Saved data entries
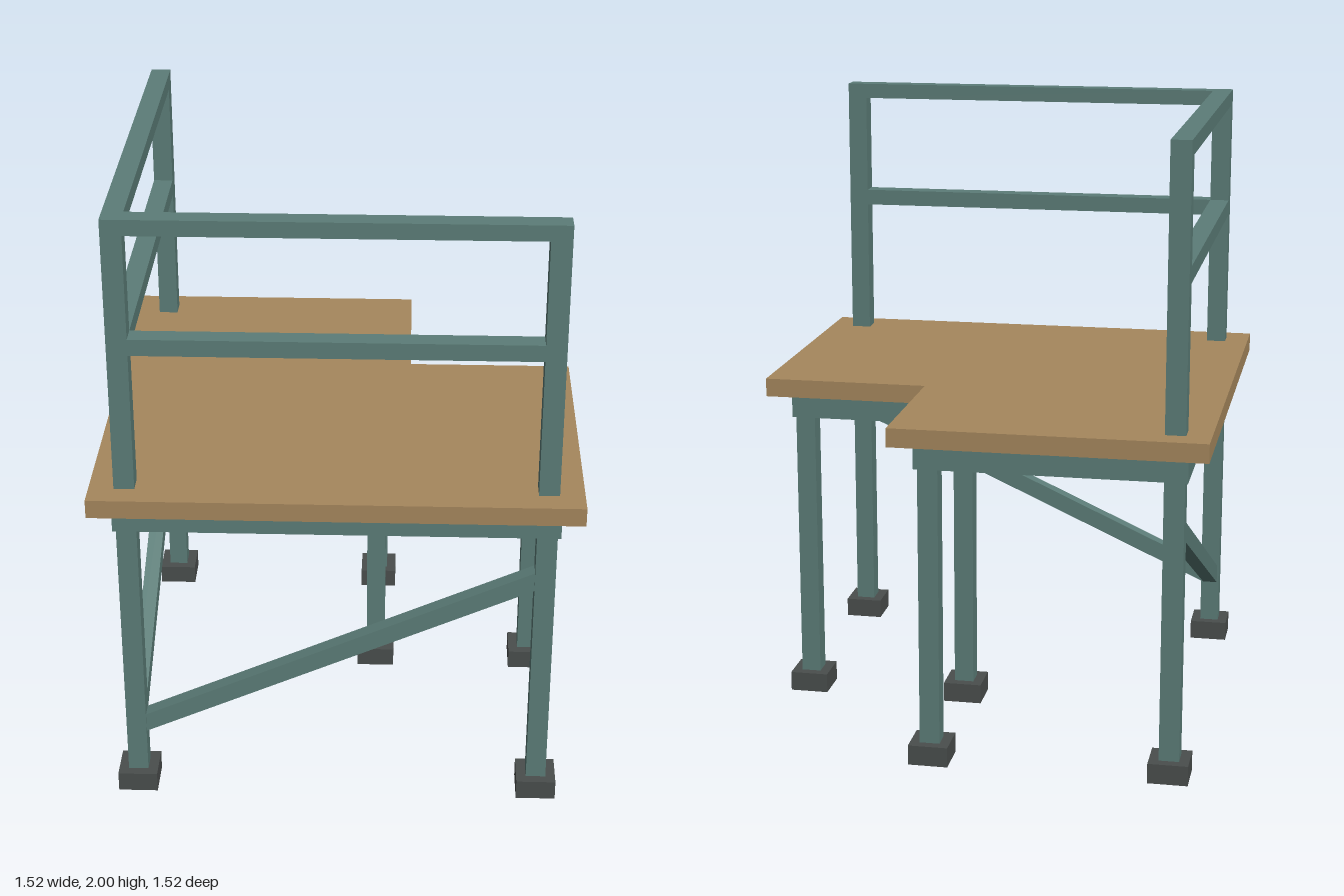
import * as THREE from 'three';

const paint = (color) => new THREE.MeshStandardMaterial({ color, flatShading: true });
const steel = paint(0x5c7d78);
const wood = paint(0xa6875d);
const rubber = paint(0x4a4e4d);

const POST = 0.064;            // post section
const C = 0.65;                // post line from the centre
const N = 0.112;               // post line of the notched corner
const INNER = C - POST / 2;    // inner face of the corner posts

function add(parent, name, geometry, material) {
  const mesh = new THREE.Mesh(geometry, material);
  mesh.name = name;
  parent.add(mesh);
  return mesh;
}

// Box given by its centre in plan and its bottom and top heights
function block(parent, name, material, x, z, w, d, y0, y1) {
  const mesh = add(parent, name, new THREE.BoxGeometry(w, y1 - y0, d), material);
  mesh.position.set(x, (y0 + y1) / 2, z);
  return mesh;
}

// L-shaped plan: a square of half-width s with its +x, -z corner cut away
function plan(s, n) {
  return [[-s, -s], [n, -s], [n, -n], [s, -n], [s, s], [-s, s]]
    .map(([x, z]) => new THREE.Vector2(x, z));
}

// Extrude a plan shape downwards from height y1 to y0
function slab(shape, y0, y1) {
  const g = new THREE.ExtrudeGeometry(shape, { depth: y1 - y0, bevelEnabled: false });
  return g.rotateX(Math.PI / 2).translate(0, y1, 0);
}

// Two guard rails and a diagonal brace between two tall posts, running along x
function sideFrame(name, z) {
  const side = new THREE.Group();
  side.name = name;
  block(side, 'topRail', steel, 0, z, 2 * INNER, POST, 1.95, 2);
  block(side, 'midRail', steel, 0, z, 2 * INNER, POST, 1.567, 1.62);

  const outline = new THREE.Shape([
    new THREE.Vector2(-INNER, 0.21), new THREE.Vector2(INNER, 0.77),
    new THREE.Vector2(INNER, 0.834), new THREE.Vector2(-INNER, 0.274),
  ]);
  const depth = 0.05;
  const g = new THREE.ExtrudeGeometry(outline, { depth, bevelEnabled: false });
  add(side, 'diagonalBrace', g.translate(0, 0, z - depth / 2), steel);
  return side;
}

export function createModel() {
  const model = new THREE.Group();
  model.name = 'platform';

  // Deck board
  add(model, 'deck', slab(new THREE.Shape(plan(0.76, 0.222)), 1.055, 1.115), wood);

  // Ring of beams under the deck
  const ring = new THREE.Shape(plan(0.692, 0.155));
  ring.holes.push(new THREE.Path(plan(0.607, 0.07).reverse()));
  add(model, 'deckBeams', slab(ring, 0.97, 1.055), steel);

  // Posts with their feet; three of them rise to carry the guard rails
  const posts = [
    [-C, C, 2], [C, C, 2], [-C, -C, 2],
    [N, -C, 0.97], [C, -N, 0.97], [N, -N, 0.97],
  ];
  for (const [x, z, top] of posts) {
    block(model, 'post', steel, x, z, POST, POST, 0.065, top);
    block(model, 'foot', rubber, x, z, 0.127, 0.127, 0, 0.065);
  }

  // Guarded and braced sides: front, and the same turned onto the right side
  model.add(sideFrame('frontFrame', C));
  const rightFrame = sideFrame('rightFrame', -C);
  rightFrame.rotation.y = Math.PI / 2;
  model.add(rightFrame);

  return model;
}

[DESCRIPTION OF THE TASK]
Once you reach the line that contains "add(model, 'deckBeams', slab(ring, 0.97, 1.055), steel);", print it and every line after it exactly as written, stopping at the last line of the records and adding nothing.

[ANSWER FOR THIS EXERCISE]
  add(model, 'deckBeams', slab(ring, 0.97, 1.055), steel);

  // Posts with their feet; three of them rise to carry the guard rails
  const posts = [
    [-C, C, 2], [C, C, 2], [-C, -C, 2],
    [N, -C, 0.97], [C, -N, 0.97], [N, -N, 0.97],
  ];
  for (const [x, z, top] of posts) {
    block(model, 'post', steel, x, z, POST, POST, 0.065, top);
    block(model, 'foot', rubber, x, z, 0.127, 0.127, 0, 0.065);
  }

  // Guarded and braced sides: front, and the same turned onto the right side
  model.add(sideFrame('frontFrame', C));
  const rightFrame = sideFrame('rightFrame', -C);
  rightFrame.rotation.y = Math.PI / 2;
  model.add(rightFrame);

  return model;
}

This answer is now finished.